Russia made this year's payment on its Soviet-era debt to Germany early to help pay for billions of dollars in damage from summer floods, President Vladimir Putin said Tuesday.
Moscow had already paid $172.1 million earlier this year, and owed another $172.1 million by Dec. 31, but Putin said the latter sum was transferred to Germany late last month.
The money "will be needed in Germany to help ease the consequences of the floods," Putin said during a meeting with German President Johannes Rau in the Kremlin. "We didn't want to wait until the end of the year."
Putin also said he hoped the early payment would bolster Russia's credit rating.
Russia was able to pay the money because of an unexpectedly good harvest that resulted from the long, hot summer, German officials said.
U.S. Navy begins exercises on Vieques
Fighter jets buzzed Tuesday over Vieques as activists shied away from their usual raucous protests, fearful of stiff jail sentences and fines in a post-Sept. 11 climate.
Pilots practiced flyovers, U.S. Navy spokeswoman Lt. Cmdr. Kim Dixon said, while the aircraft carrier USS Harry S. Truman and 11 other ships would likely practice shelling the bombing range today. The exercises, the third in the last year, are expected to last for 23 days.
The military has used the prized bombing range on Vieques for more than six decades. Opposition to the exercises grew when a civilian guard was killed after a Navy jet dropped two bombs off-target in April 1999. Since then, only inert bombs have been used.
Hundreds of people have tried to thwart the exercises by breaking onto the bombing range, often getting arrested, jailed and fined. But the terror attacks on the World Trade Center and the Pentagon muted the protests.

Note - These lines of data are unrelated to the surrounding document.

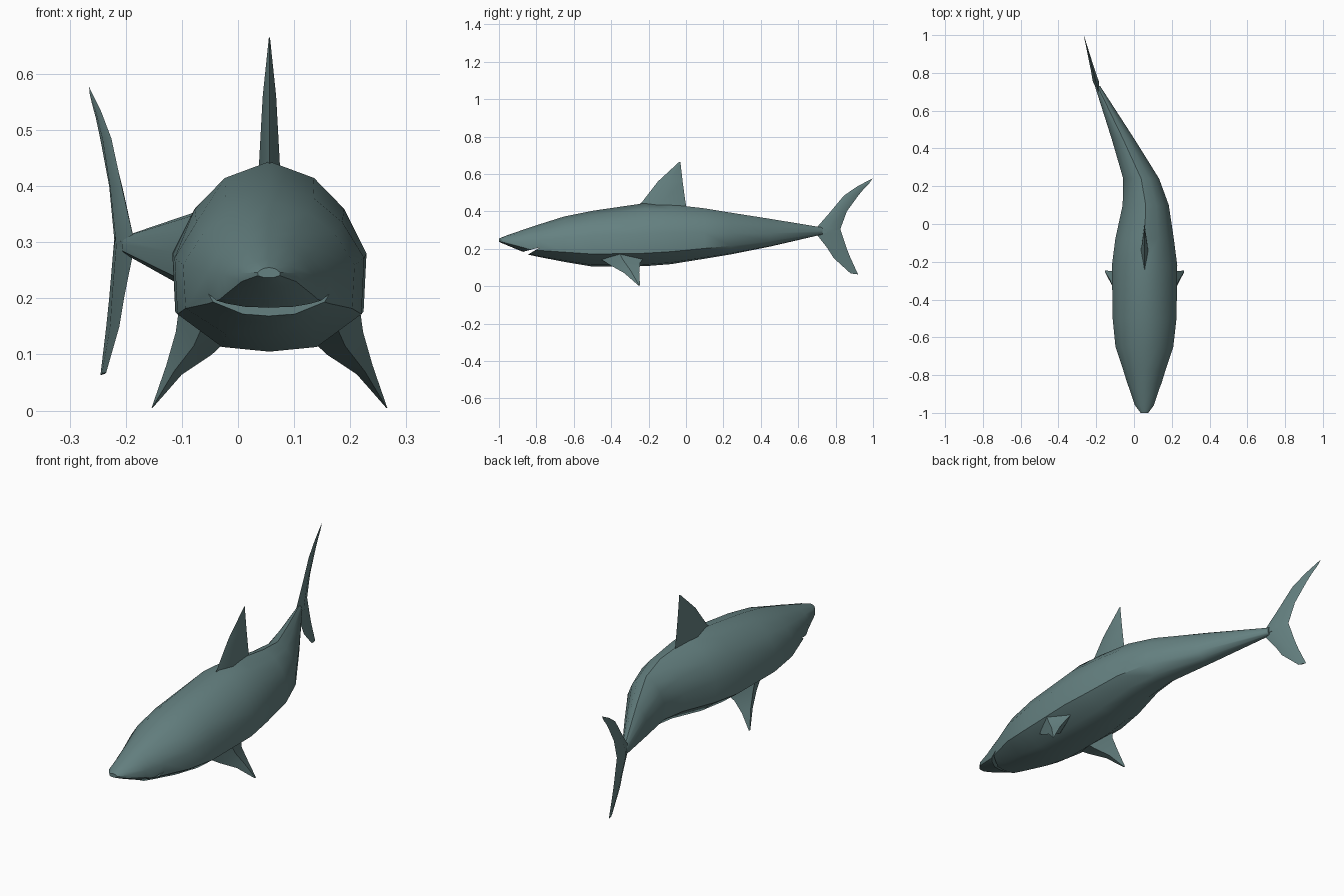
import bpy, bmesh
from mathutils import Vector

skin = bpy.data.materials.new("skin")
skin.diffuse_color = (0.13, 0.22, 0.22, 1)


def loft(name, rings):
    """Skin a list of equal-sized point rings and cap both ends."""
    bm = bmesh.new()
    loops = [[bm.verts.new(p) for p in ring] for ring in rings]
    n = len(loops[0])
    for a, b in zip(loops, loops[1:]):
        for i in range(n):
            bm.faces.new((a[i], a[(i + 1) % n], b[(i + 1) % n], b[i]))
    bm.faces.new(loops[0])
    bm.faces.new(loops[-1])
    bmesh.ops.recalc_face_normals(bm, faces=bm.faces)
    mesh = bpy.data.meshes.new(name)
    bm.to_mesh(mesh)
    bm.free()
    mesh.materials.append(skin)
    obj = bpy.data.objects.new(name, mesh)
    bpy.context.collection.objects.link(obj)
    return obj


def activate(obj):
    bpy.ops.object.select_all(action='DESELECT')
    obj.select_set(True)
    bpy.context.view_layer.objects.active = obj


def smooth(obj, angle=0.7):
    activate(obj)
    bpy.ops.object.shade_smooth_by_angle(angle=angle)


def fin(name, sections):
    """Each section: leading point, trailing point, half-thickness vector."""
    rings = []
    for lead, trail, thick in sections:
        lead, trail, thick = Vector(lead), Vector(trail), Vector(thick)
        mid = lead.lerp(trail, 0.45)
        rings.append([lead, mid + thick, trail, mid - thick])
    obj = loft(name, rings)
    smooth(obj)
    return obj


# Body: y, centre x, half width, top z, widest z, bottom z
stations = [
    (-1.00, 0.055, 0.020, 0.255, 0.246, 0.237),
    (-0.96, 0.055, 0.050, 0.271, 0.245, 0.220),
    (-0.87, 0.055, 0.080, 0.302, 0.242, 0.183),
    (-0.845, 0.055, 0.090, 0.311, 0.242, 0.169),
    (-0.78, 0.055, 0.110, 0.332, 0.245, 0.155),
    (-0.65, 0.055, 0.153, 0.373, 0.260, 0.130),
    (-0.50, 0.056, 0.169, 0.403, 0.272, 0.105),
    (-0.22, 0.056, 0.173, 0.444, 0.280, 0.107),
    (-0.08, 0.056, 0.155, 0.437, 0.285, 0.118),
    (0.10, 0.062, 0.122, 0.416, 0.285, 0.147),
    (0.24, 0.038, 0.095, 0.393, 0.285, 0.170),
    (0.45, -0.058, 0.060, 0.360, 0.283, 0.212),
    (0.73, -0.193, 0.014, 0.314, 0.296, 0.277),
]
half = [(0, 1), (0.46, 0.82), (0.77, 0.485), (1, 0), (0.97, -0.6), (0.5, -0.95), (0, -1)]
outline = half + [(-u, v) for u, v in half[-2:0:-1]]
rings = []
for y, cx, hw, top, mid, bot in stations:
    rings.append([(cx + u * hw, y, mid + v * ((top - mid) if v > 0 else (mid - bot)))
                  for u, v in outline])
body = loft("body", rings)

# Open mouth: wedge cut through the head
wedge = [(-0.78, 0.208), (-0.87, 0.184), (-0.89, 0.155), (-0.85, 0.155), (-0.842, 0.171), (-0.81, 0.19)]
cutter = loft("mouth_cutter", [[(x, y, z) for y, z in wedge] for x in (-0.3, 0.4)])
cutter.hide_render = True
mod = body.modifiers.new("mouth", 'BOOLEAN')
mod.operation = 'DIFFERENCE'
mod.solver = 'EXACT'
mod.object = cutter
activate(body)
bpy.ops.object.modifier_apply(modifier=mod.name)
bpy.data.objects.remove(cutter)
smooth(body)

# Dorsal fin
fin("dorsal_fin", [
    ((0.056, -0.28, 0.41), (0.056, 0.005, 0.41), (0.020, 0, 0)),
    ((0.056, -0.235, 0.45), (0.056, -0.003, 0.45), (0.018, 0, 0)),
    ((0.056, -0.150, 0.56), (0.056, -0.018, 0.56), (0.012, 0, 0)),
    ((0.056, -0.036, 0.665), (0.056, -0.030, 0.665), (0.001, 0, 0)),
])

# Pectoral fins, mirrored about the body's axis
for side, s in (("right", 1), ("left", -1)):
    c = 0.056
    fin("pectoral_fin_" + side, [
        ((c + s * 0.115, -0.48, 0.16), (c + s * 0.115, -0.22, 0.16), (0.045, 0, s * 0.03)),
        ((c + s * 0.135, -0.41, 0.115), (c + s * 0.135, -0.245, 0.125), (0.032, 0, s * 0.02)),
        ((c + s * 0.170, -0.33, 0.070), (c + s * 0.170, -0.25, 0.075), (0.014, 0, s * 0.008)),
        ((c + s * 0.209, -0.256, 0.005), (c + s * 0.209, -0.246, 0.005), (0.001, 0, 0)),
    ])


# Tail fin lobes follow the sideways sweep of the tail
def tail(y, z):
    return (-0.188 - 0.26 * (y - 0.7), y, z)


def lobe(name, sections):
    fin(name, [(tail(*a), tail(*b), (t, 0, 0)) for a, b, t in sections])


lobe("upper_tail_lobe", [
    ((0.69, 0.285), (0.83, 0.285), 0.015),
    ((0.70, 0.315), (0.825, 0.305), 0.016),
    ((0.77, 0.395), (0.860, 0.400), 0.011),
    ((0.845, 0.485), (0.920, 0.483), 0.007),
    ((0.915, 0.533), (0.952, 0.522), 0.004),
    ((0.998, 0.577), (0.978, 0.547), 0.001),
])
lobe("lower_tail_lobe", [
    ((0.69, 0.300), (0.825, 0.305), 0.015),
    ((0.70, 0.275), (0.832, 0.285), 0.015),
    ((0.755, 0.205), (0.860, 0.200), 0.010),
    ((0.790, 0.150), (0.880, 0.150), 0.006),
    ((0.880, 0.068), (0.920, 0.063), 0.003),
])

Capt. Cook letter found in picture frame
Hidden for more than 200 years, a letter written by British explorer Capt. James Cook was found wedged in the back of a picture frame.
The letter was written to the British Admiralty telling them he had returned safely from his first voyage to Australia.
Bonhams Auction House said Tuesday that one of its employees found the letter in the library of Brancaster Hall, a country house near Hunstanton, Norfolk, on England's east coast.
The handwritten note detailed the hardships faced by the crew of Cook's ship, the Endeavour, during its three-year journey to chart the coasts of New Zealand, eastern Australia and Tahiti.
Nearly a third of the Endeavour's crew was killed by malarial fever or dysentery and in the letter Cook refers to "28 dead tickets" the names of dead seamen.
Experts believe that Cook wrote the note in 1771 off the coast of Kent.
Mayor says he feels safer in New York
Mayor Ken Livingstone said Tuesday that he feels safer in New York than in London a surprising vote of no-confidence in his own city.
"I do feel safe in London, but I don't feel as safe as I did when I went to New York," Livingstone told reporters, adding that crime seemed much worse now than when he was a child. "I want to be back to something more like I grew up with. We have lost the visible (police) presence on the streets."
Crime has been increasing in London over the past several years, with muggings and other street crimes rising and robberies doubling in the autumn of 2001 compared with the previous year.
Yet the 641 murders New York recorded in 2001 dwarfed London's 171 homicides in fiscal 2001.